--- Provided records ---

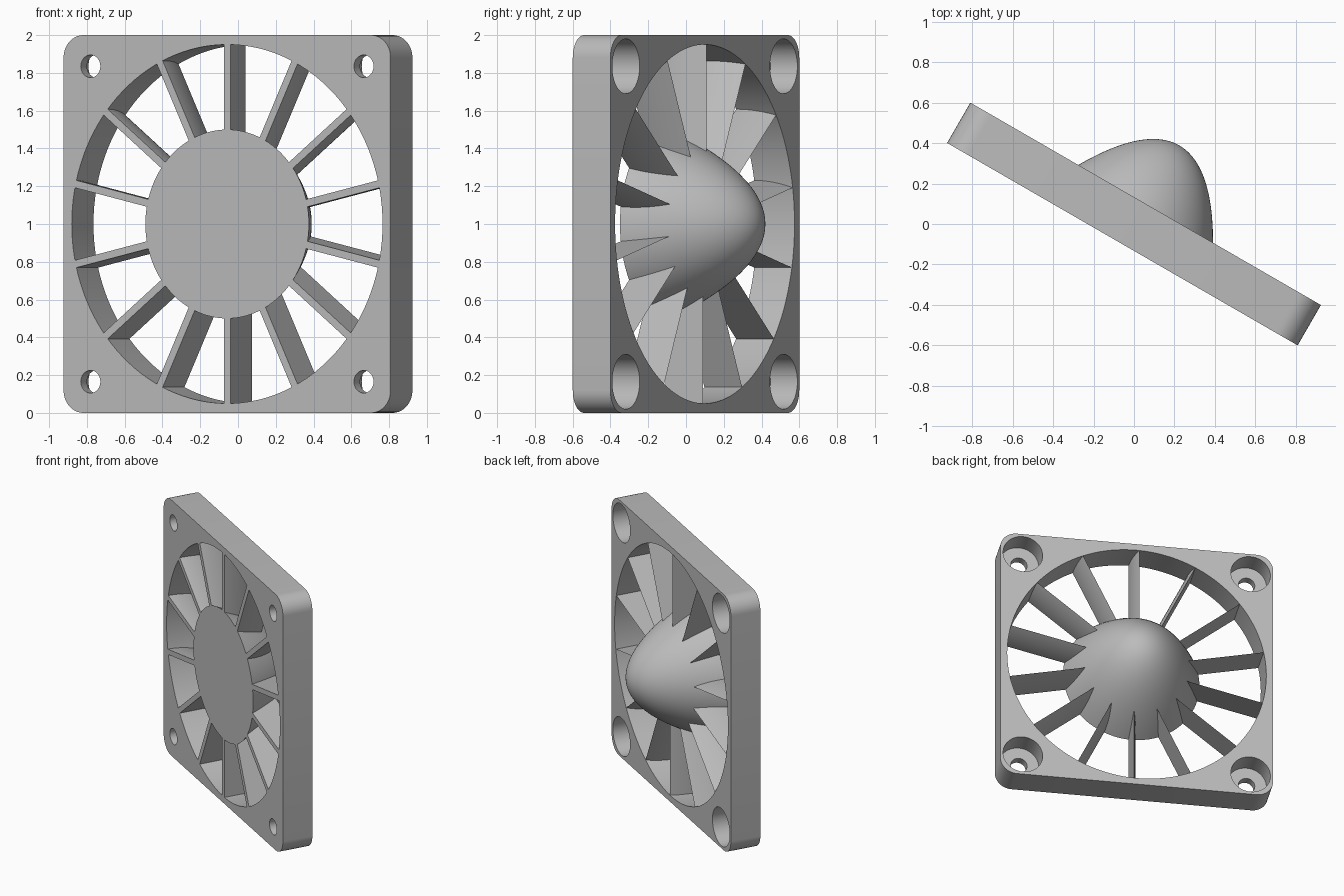
import bpy, bmesh, math
from mathutils import Matrix, Vector

cube = bpy.data.objects.get("Cube")
if cube:
    bpy.data.objects.remove(cube, do_unlink=True)

HALF = 0.115          # half the frame thickness
BORE = 0.95           # radius of the big opening
HUB_R, HUB_H = 0.5, 0.563
VANES = 14
PLACE = Matrix.Translation((0, 0, 1)) @ Matrix.Rotation(math.radians(-30), 4, 'Z')

grey = bpy.data.materials.new("plain_grey")
grey.use_nodes = True
grey.diffuse_color = (0.5, 0.5, 0.5, 1)
grey.node_tree.nodes["Principled BSDF"].inputs["Base Color"].default_value = (0.5, 0.5, 0.5, 1)


def make(name, bm):
    """Turn a bmesh into a placed, grey object."""
    bmesh.ops.recalc_face_normals(bm, faces=bm.faces)
    mesh = bpy.data.meshes.new(name)
    bm.to_mesh(mesh)
    bm.free()
    mesh.materials.append(grey)
    obj = bpy.data.objects.new(name, mesh)
    bpy.context.collection.objects.link(obj)
    obj.matrix_world = PLACE
    return obj


def activate(obj):
    bpy.ops.object.select_all(action='DESELECT')
    obj.select_set(True)
    bpy.context.view_layer.objects.active = obj


def smooth(obj):
    activate(obj)
    bpy.ops.object.shade_smooth_by_angle(angle=math.radians(30))


def drill(obj, x, z, radius, y0, y1, sides):
    """Cut a round hole running along y from y0 to y1."""
    bm = bmesh.new()
    m = Matrix.Translation((x, (y0 + y1) / 2, z)) @ Matrix.Rotation(math.pi / 2, 4, 'X')
    bmesh.ops.create_cone(bm, cap_ends=True, segments=sides, radius1=radius,
                          radius2=radius, depth=y1 - y0, matrix=m)
    cutter = make("hole_cutter", bm)
    cutter.hide_render = True
    bpy.context.view_layer.update()
    mod = obj.modifiers.new("hole", 'BOOLEAN')
    mod.operation, mod.solver, mod.object = 'DIFFERENCE', 'EXACT', cutter
    activate(obj)
    bpy.ops.object.modifier_apply(modifier=mod.name)
    bpy.data.objects.remove(cutter, do_unlink=True)


def hub_radius(y):
    return HUB_R * math.sqrt(max(0, 1 - (y + HALF) / HUB_H))


# Square frame with rounded corners
bm = bmesh.new()
bmesh.ops.create_cube(bm, size=2)
bmesh.ops.scale(bm, vec=(1, HALF, 1), verts=bm.verts)
corners = [e for e in bm.edges if abs(e.verts[0].co.y - e.verts[1].co.y) > HALF]
bmesh.ops.bevel(bm, geom=corners, offset=0.12, segments=10, profile=0.5, affect='EDGES')
frame = make("frame", bm)

# Main opening and counterbored screw holes
drill(frame, 0, 0, BORE, -0.5, 0.5, 128)
for sx in (-1, 1):
    for sz in (-1, 1):
        drill(frame, sx * 0.835, sz * 0.835, 0.06, -0.5, 0.5, 32)
        drill(frame, sx * 0.835, sz * 0.835, 0.145, -0.05, 0.5, 48)
smooth(frame)

# Parabolic hub with a flat front
bm = bmesh.new()
steps, sides = 32, 96
rings = []
for i in range(steps):
    r = HUB_R * (1 - i / steps)
    y = -HALF + HUB_H * (1 - (r / HUB_R) ** 2)
    rings.append([bm.verts.new((r * math.cos(a), y, r * math.sin(a)))
                  for a in (math.tau * k / sides for k in range(sides))])
tip = bm.verts.new((0, HUB_H - HALF, 0))
bm.faces.new(rings[0])
for k in range(sides):
    n = (k + 1) % sides
    for a, b in zip(rings, rings[1:]):
        bm.faces.new((a[k], a[n], b[n], b[k]))
    bm.faces.new((rings[-1][k], rings[-1][n], tip))
smooth(make("hub", bm))

# Vane section: straight on one side, curved to a sharp rear edge on the other
T = 0.02
section = [(-T, HALF), (-T, -HALF)]
for i in range(12):
    t = i / 12
    section.append((-T + 2 * T * (1 - t ** 2), -HALF + 2 * HALF * t))

# Radial vanes between hub and frame
bm = bmesh.new()
for k in range(VANES):
    turn = Matrix.Rotation(math.tau * k / VANES, 3, 'Y')
    inner = [bm.verts.new(turn @ Vector((x, y, hub_radius(y) - 0.012))) for x, y in section]
    outer = [bm.verts.new(turn @ Vector((x, y, BORE + 0.002))) for x, y in section]
    bm.faces.new(inner)
    bm.faces.new(outer)
    for i in range(len(section)):
        j = (i + 1) % len(section)
        bm.faces.new((inner[i], inner[j], outer[j], outer[i]))
smooth(make("vanes", bm))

---

> [Exercise directions]
Your answer should consist of all lines in the listing above that contain "faces".

> [Output]
    bmesh.ops.recalc_face_normals(bm, faces=bm.faces)
bm.faces.new(rings[0])
        bm.faces.new((a[k], a[n], b[n], b[k]))
    bm.faces.new((rings[-1][k], rings[-1][n], tip))
    bm.faces.new(inner)
    bm.faces.new(outer)
        bm.faces.new((inner[i], inner[j], outer[j], outer[i]))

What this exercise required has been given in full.